### WORK INSTRUCTION
The reply must repeat the listing below exactly and carry none of its pictures.

### RAW DATA
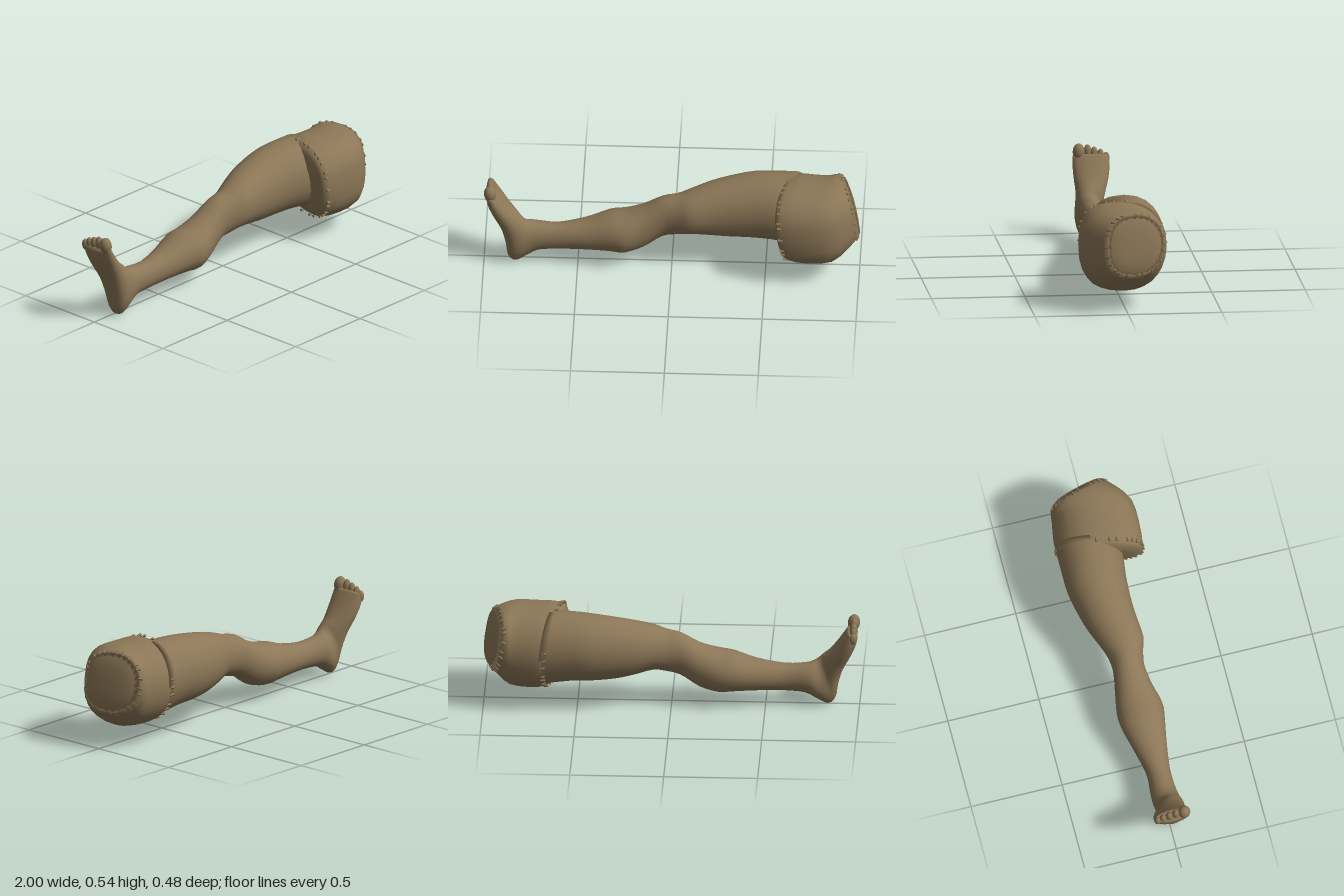
import * as THREE from 'three';

// A section is [ax, ay, bx, by, z0, z1, lean]: two opposite rim points in the
// side plane, the depth range, and how far x shifts per unit of depth.
function ringPoint(s, t, square = 1) {
  const [ax, ay, bx, by, z0, z1, lean = 0] = s;
  const c = Math.cos(t), n = Math.sin(t);
  const e = c > 0 ? square : 1 - (1 - square) * 0.25;
  const u = Math.sign(n) * Math.abs(n) ** e;
  const w = Math.sign(c) * Math.abs(c) ** e * (z1 - z0) / 2;
  return new THREE.Vector3(
    (ax + bx) / 2 + u * (bx - ax) / 2 + lean * w,
    (ay + by) / 2 + u * (by - ay) / 2,
    (z0 + z1) / 2 + w);
}

// Smoothly adds sections between the given ones
function refine(list, steps) {
  const out = [];
  const at = i => list[Math.min(Math.max(i, 0), list.length - 1)];
  for (let i = 0; i < list.length - 1; i++) {
    for (let k = 0; k < steps; k++) {
      const f = k / steps;
      out.push(list[i].map((p1, c) => {
        const p0 = at(i - 1)[c], p2 = at(i + 1)[c], p3 = at(i + 2)[c];
        return p1 + 0.5 * f * (p2 - p0 + f * (2 * p0 - 5 * p1 + 4 * p2 - p3
          + f * (3 * (p1 - p2) + p3 - p0)));
      }));
    }
  }
  out.push(list[list.length - 1]);
  return out;
}

// Skin over the sections with both ends closed by fans
function loft(sections, sides, square) {
  const pos = [], idx = [];
  for (const s of sections) {
    for (let j = 0; j < sides; j++) {
      pos.push(...ringPoint(s, j / sides * Math.PI * 2, square).toArray());
    }
  }
  const last = sections.length - 1;
  for (let i = 0; i < last; i++) {
    for (let j = 0; j < sides; j++) {
      const k = (j + 1) % sides, a = i * sides, b = a + sides;
      idx.push(a + j, b + j, b + k, a + j, b + k, a + k);
    }
  }
  for (const i of [0, last]) {
    const s = sections[i], c = pos.length / 3;
    pos.push((s[0] + s[2]) / 2, (s[1] + s[3]) / 2, (s[4] + s[5]) / 2);
    for (let j = 0; j < sides; j++) {
      const p = i * sides + j, q = i * sides + (j + 1) % sides;
      if (i === 0) idx.push(c, p, q); else idx.push(c, q, p);
    }
  }
  const g = new THREE.BufferGeometry();
  g.setAttribute('position', new THREE.Float32BufferAttribute(pos, 3));
  g.setIndex(idx);
  g.computeVertexNormals();
  return g;
}

export function createModel() {
  const model = new THREE.Group();
  model.name = 'stitchedLeg';
  const skin = new THREE.MeshStandardMaterial({ color: 0x8c7757 });
  skin.name = 'brownSkin';
  const add = (name, geometry, parent = model) => {
    const m = new THREE.Mesh(geometry, skin);
    m.name = name;
    parent.add(m);
    return m;
  };

  // Foot, from the ball down to the heel (sole point, then instep point)
  const foot = [
    [-0.99, 0.42, -0.94, 0.445, -0.105, 0.085, 0],
    [-0.985, 0.365, -0.905, 0.395, -0.11, 0.088, 0],
    [-0.955, 0.29, -0.868, 0.345, -0.1, 0.085, 0],
    [-0.91, 0.2, -0.835, 0.308, -0.08, 0.08, 0],
    [-0.885, 0.11, -0.81, 0.285, -0.065, 0.085, 0],
    [-0.872, 0.035, -0.79, 0.265, -0.055, 0.09, 0],
    [-0.835, 0.0, -0.77, 0.25, -0.06, 0.085, 0],
    [-0.775, 0.03, -0.745, 0.24, -0.07, 0.075, 0],
  ];
  // Shin, knee and thigh: x, underside, top, back, front
  const limb = [
    [-0.71, 0.066, 0.232, -0.07, 0.068],
    [-0.6, 0.076, 0.226, -0.065, 0.066],
    [-0.45, 0.08, 0.252, -0.1, 0.086],
    [-0.33, 0.077, 0.294, -0.132, 0.107],
    [-0.25, 0.072, 0.307, -0.136, 0.115],
    [-0.15, 0.1, 0.343, -0.12, 0.085],
    [-0.05, 0.165, 0.4, -0.105, 0.066],
    [0.03, 0.186, 0.418, -0.112, 0.08],
    [0.1, 0.195, 0.443, -0.137, 0.098],
    [0.2, 0.176, 0.473, -0.178, 0.09],
    [0.3, 0.16, 0.496, -0.207, 0.086],
    [0.43, 0.152, 0.518, -0.234, 0.09],
    [0.54, 0.147, 0.526, -0.237, 0.103],
  ].map(([x, lo, hi, z0, z1]) => [x, lo, x, hi, z0, z1, 0]);
  const socket = [0.68, 0.125, 0.65, 0.527, -0.236, 0.11, -0.2];
  add('leg', loft(refine([...foot, ...limb, socket], 3), 24, 0.95));

  // Toes, big toe on the inner side: y, z, radius, length
  const toes = new THREE.Group();
  toes.name = 'toes';
  model.add(toes);
  [[0.45, 0.052, 0.033, 0.046], [0.45, 0.005, 0.021, 0.04], [0.441, -0.03, 0.02, 0.037],
    [0.43, -0.064, 0.019, 0.035], [0.415, -0.094, 0.019, 0.032]].forEach(([y, z, r, len], i) => {
    const toe = add('toe' + (i + 1), new THREE.SphereGeometry(1, 14, 10), toes);
    toe.scale.set(r, len, r);
    toe.position.set(-0.967, y, z);
    toe.rotation.z = 0.12;
  });

  // Hip block, squarer on the inner side
  const seam = [0.66, 0.1, 0.62, 0.53, -0.235, 0.222, -0.2];
  const rim = [0.97, 0.205, 0.92, 0.522, -0.2, 0.105, 0.27];
  const hip = [
    [0.6, 0.24, 0.57, 0.42, -0.08, 0.13, -0.2],
    [0.625, 0.15, 0.583, 0.49, -0.2, 0.195, -0.2],
    seam,
    [0.75, 0.088, 0.74, 0.532, -0.228, 0.235, -0.1],
    [0.86, 0.1, 0.83, 0.535, -0.215, 0.225, 0],
    [0.925, 0.155, 0.88, 0.533, -0.213, 0.165, 0.15],
    rim,
  ];
  add('hip', loft(refine(hip, 2), 28, 0.75));

  // Slightly domed cut end
  const cutEnd = [
    rim,
    [0.982, 0.225, 0.936, 0.505, -0.182, 0.088, 0.26],
    [0.982, 0.28, 0.954, 0.45, -0.13, 0.035, 0.25],
  ];
  add('cutEnd', loft(cutEnd, 28, 0.75));

  // Stitches crossing each seam
  const stitchShape = new THREE.CylinderGeometry(0.003, 0.009, 0.026, 4).toNonIndexed();
  stitchShape.computeVertexNormals();
  const up = new THREE.Vector3(0, 1, 0);
  const sew = (name, at, before, after, count) => {
    const group = new THREE.Group();
    group.name = name;
    model.add(group);
    for (let i = 0; i < count; i++) {
      const t = (i + 0.2 * Math.sin(i * 2.3)) / count * Math.PI * 2;
      const way = ringPoint(before, t, 0.75).sub(ringPoint(after, t, 0.75)).normalize();
      const stitch = add('stitch', stitchShape, group);
      stitch.position.copy(ringPoint(at, t, 0.75));
      stitch.quaternion.setFromUnitVectors(up, way.negate());
      stitch.translateY(-0.008);
    }
  };
  sew('legSeamStitches', seam, seam, hip[3], 30);
  sew('cutEndStitches', rim, hip[5], rim, 24);

  return model;
}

### OUTPUT OF THE EXERCISE
import * as THREE from 'three';

// A section is [ax, ay, bx, by, z0, z1, lean]: two opposite rim points in the
// side plane, the depth range, and how far x shifts per unit of depth.
function ringPoint(s, t, square = 1) {
  const [ax, ay, bx, by, z0, z1, lean = 0] = s;
  const c = Math.cos(t), n = Math.sin(t);
  const e = c > 0 ? square : 1 - (1 - square) * 0.25;
  const u = Math.sign(n) * Math.abs(n) ** e;
  const w = Math.sign(c) * Math.abs(c) ** e * (z1 - z0) / 2;
  return new THREE.Vector3(
    (ax + bx) / 2 + u * (bx - ax) / 2 + lean * w,
    (ay + by) / 2 + u * (by - ay) / 2,
    (z0 + z1) / 2 + w);
}

// Smoothly adds sections between the given ones
function refine(list, steps) {
  const out = [];
  const at = i => list[Math.min(Math.max(i, 0), list.length - 1)];
  for (let i = 0; i < list.length - 1; i++) {
    for (let k = 0; k < steps; k++) {
      const f = k / steps;
      out.push(list[i].map((p1, c) => {
        const p0 = at(i - 1)[c], p2 = at(i + 1)[c], p3 = at(i + 2)[c];
        return p1 + 0.5 * f * (p2 - p0 + f * (2 * p0 - 5 * p1 + 4 * p2 - p3
          + f * (3 * (p1 - p2) + p3 - p0)));
      }));
    }
  }
  out.push(list[list.length - 1]);
  return out;
}

// Skin over the sections with both ends closed by fans
function loft(sections, sides, square) {
  const pos = [], idx = [];
  for (const s of sections) {
    for (let j = 0; j < sides; j++) {
      pos.push(...ringPoint(s, j / sides * Math.PI * 2, square).toArray());
    }
  }
  const last = sections.length - 1;
  for (let i = 0; i < last; i++) {
    for (let j = 0; j < sides; j++) {
      const k = (j + 1) % sides, a = i * sides, b = a + sides;
      idx.push(a + j, b + j, b + k, a + j, b + k, a + k);
    }
  }
  for (const i of [0, last]) {
    const s = sections[i], c = pos.length / 3;
    pos.push((s[0] + s[2]) / 2, (s[1] + s[3]) / 2, (s[4] + s[5]) / 2);
    for (let j = 0; j < sides; j++) {
      const p = i * sides + j, q = i * sides + (j + 1) % sides;
      if (i === 0) idx.push(c, p, q); else idx.push(c, q, p);
    }
  }
  const g = new THREE.BufferGeometry();
  g.setAttribute('position', new THREE.Float32BufferAttribute(pos, 3));
  g.setIndex(idx);
  g.computeVertexNormals();
  return g;
}

export function createModel() {
  const model = new THREE.Group();
  model.name = 'stitchedLeg';
  const skin = new THREE.MeshStandardMaterial({ color: 0x8c7757 });
  skin.name = 'brownSkin';
  const add = (name, geometry, parent = model) => {
    const m = new THREE.Mesh(geometry, skin);
    m.name = name;
    parent.add(m);
    return m;
  };

  // Foot, from the ball down to the heel (sole point, then instep point)
  const foot = [
    [-0.99, 0.42, -0.94, 0.445, -0.105, 0.085, 0],
    [-0.985, 0.365, -0.905, 0.395, -0.11, 0.088, 0],
    [-0.955, 0.29, -0.868, 0.345, -0.1, 0.085, 0],
    [-0.91, 0.2, -0.835, 0.308, -0.08, 0.08, 0],
    [-0.885, 0.11, -0.81, 0.285, -0.065, 0.085, 0],
    [-0.872, 0.035, -0.79, 0.265, -0.055, 0.09, 0],
    [-0.835, 0.0, -0.77, 0.25, -0.06, 0.085, 0],
    [-0.775, 0.03, -0.745, 0.24, -0.07, 0.075, 0],
  ];
  // Shin, knee and thigh: x, underside, top, back, front
  const limb = [
    [-0.71, 0.066, 0.232, -0.07, 0.068],
    [-0.6, 0.076, 0.226, -0.065, 0.066],
    [-0.45, 0.08, 0.252, -0.1, 0.086],
    [-0.33, 0.077, 0.294, -0.132, 0.107],
    [-0.25, 0.072, 0.307, -0.136, 0.115],
    [-0.15, 0.1, 0.343, -0.12, 0.085],
    [-0.05, 0.165, 0.4, -0.105, 0.066],
    [0.03, 0.186, 0.418, -0.112, 0.08],
    [0.1, 0.195, 0.443, -0.137, 0.098],
    [0.2, 0.176, 0.473, -0.178, 0.09],
    [0.3, 0.16, 0.496, -0.207, 0.086],
    [0.43, 0.152, 0.518, -0.234, 0.09],
    [0.54, 0.147, 0.526, -0.237, 0.103],
  ].map(([x, lo, hi, z0, z1]) => [x, lo, x, hi, z0, z1, 0]);
  const socket = [0.68, 0.125, 0.65, 0.527, -0.236, 0.11, -0.2];
  add('leg', loft(refine([...foot, ...limb, socket], 3), 24, 0.95));

  // Toes, big toe on the inner side: y, z, radius, length
  const toes = new THREE.Group();
  toes.name = 'toes';
  model.add(toes);
  [[0.45, 0.052, 0.033, 0.046], [0.45, 0.005, 0.021, 0.04], [0.441, -0.03, 0.02, 0.037],
    [0.43, -0.064, 0.019, 0.035], [0.415, -0.094, 0.019, 0.032]].forEach(([y, z, r, len], i) => {
    const toe = add('toe' + (i + 1), new THREE.SphereGeometry(1, 14, 10), toes);
    toe.scale.set(r, len, r);
    toe.position.set(-0.967, y, z);
    toe.rotation.z = 0.12;
  });

  // Hip block, squarer on the inner side
  const seam = [0.66, 0.1, 0.62, 0.53, -0.235, 0.222, -0.2];
  const rim = [0.97, 0.205, 0.92, 0.522, -0.2, 0.105, 0.27];
  const hip = [
    [0.6, 0.24, 0.57, 0.42, -0.08, 0.13, -0.2],
    [0.625, 0.15, 0.583, 0.49, -0.2, 0.195, -0.2],
    seam,
    [0.75, 0.088, 0.74, 0.532, -0.228, 0.235, -0.1],
    [0.86, 0.1, 0.83, 0.535, -0.215, 0.225, 0],
    [0.925, 0.155, 0.88, 0.533, -0.213, 0.165, 0.15],
    rim,
  ];
  add('hip', loft(refine(hip, 2), 28, 0.75));

  // Slightly domed cut end
  const cutEnd = [
    rim,
    [0.982, 0.225, 0.936, 0.505, -0.182, 0.088, 0.26],
    [0.982, 0.28, 0.954, 0.45, -0.13, 0.035, 0.25],
  ];
  add('cutEnd', loft(cutEnd, 28, 0.75));

  // Stitches crossing each seam
  const stitchShape = new THREE.CylinderGeometry(0.003, 0.009, 0.026, 4).toNonIndexed();
  stitchShape.computeVertexNormals();
  const up = new THREE.Vector3(0, 1, 0);
  const sew = (name, at, before, after, count) => {
    const group = new THREE.Group();
    group.name = name;
    model.add(group);
    for (let i = 0; i < count; i++) {
      const t = (i + 0.2 * Math.sin(i * 2.3)) / count * Math.PI * 2;
      const way = ringPoint(before, t, 0.75).sub(ringPoint(after, t, 0.75)).normalize();
      const stitch = add('stitch', stitchShape, group);
      stitch.position.copy(ringPoint(at, t, 0.75));
      stitch.quaternion.setFromUnitVectors(up, way.negate());
      stitch.translateY(-0.008);
    }
  };
  sew('legSeamStitches', seam, seam, hip[3], 30);
  sew('cutEndStitches', rim, hip[5], rim, 24);

  return model;
}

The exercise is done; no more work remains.